**DIRECTIONS FOR THIS TASK**
The span to copy runs from the line containing "grey.use_nodes = True" to the last line below. Copy it exactly, with nothing else.

[Saved entries]

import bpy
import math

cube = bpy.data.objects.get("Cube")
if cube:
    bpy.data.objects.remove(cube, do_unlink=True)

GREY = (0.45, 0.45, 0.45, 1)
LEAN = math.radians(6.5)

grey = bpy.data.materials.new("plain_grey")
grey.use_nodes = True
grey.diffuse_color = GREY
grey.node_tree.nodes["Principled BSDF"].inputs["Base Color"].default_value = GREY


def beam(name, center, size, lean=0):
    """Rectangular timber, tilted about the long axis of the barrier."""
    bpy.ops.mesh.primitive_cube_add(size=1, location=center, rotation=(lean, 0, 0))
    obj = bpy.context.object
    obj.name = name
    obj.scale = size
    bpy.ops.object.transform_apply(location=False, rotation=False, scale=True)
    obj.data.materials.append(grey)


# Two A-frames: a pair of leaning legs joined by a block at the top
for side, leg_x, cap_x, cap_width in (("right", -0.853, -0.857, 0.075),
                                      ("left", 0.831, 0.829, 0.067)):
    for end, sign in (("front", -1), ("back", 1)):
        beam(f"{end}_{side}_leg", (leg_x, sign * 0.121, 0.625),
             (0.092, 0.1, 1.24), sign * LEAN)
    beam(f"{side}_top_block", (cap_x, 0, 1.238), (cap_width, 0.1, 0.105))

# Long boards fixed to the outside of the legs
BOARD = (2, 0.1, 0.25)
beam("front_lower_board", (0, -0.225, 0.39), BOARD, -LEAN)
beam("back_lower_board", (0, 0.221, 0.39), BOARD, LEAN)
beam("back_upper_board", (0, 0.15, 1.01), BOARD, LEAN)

**YOUR SOLUTION**
grey.use_nodes = True
grey.diffuse_color = GREY
grey.node_tree.nodes["Principled BSDF"].inputs["Base Color"].default_value = GREY


def beam(name, center, size, lean=0):
    """Rectangular timber, tilted about the long axis of the barrier."""
    bpy.ops.mesh.primitive_cube_add(size=1, location=center, rotation=(lean, 0, 0))
    obj = bpy.context.object
    obj.name = name
    obj.scale = size
    bpy.ops.object.transform_apply(location=False, rotation=False, scale=True)
    obj.data.materials.append(grey)


# Two A-frames: a pair of leaning legs joined by a block at the top
for side, leg_x, cap_x, cap_width in (("right", -0.853, -0.857, 0.075),
                                      ("left", 0.831, 0.829, 0.067)):
    for end, sign in (("front", -1), ("back", 1)):
        beam(f"{end}_{side}_leg", (leg_x, sign * 0.121, 0.625),
             (0.092, 0.1, 1.24), sign * LEAN)
    beam(f"{side}_top_block", (cap_x, 0, 1.238), (cap_width, 0.1, 0.105))

# Long boards fixed to the outside of the legs
BOARD = (2, 0.1, 0.25)
beam("front_lower_board", (0, -0.225, 0.39), BOARD, -LEAN)
beam("back_lower_board", (0, 0.221, 0.39), BOARD, LEAN)
beam("back_upper_board", (0, 0.15, 1.01), BOARD, LEAN)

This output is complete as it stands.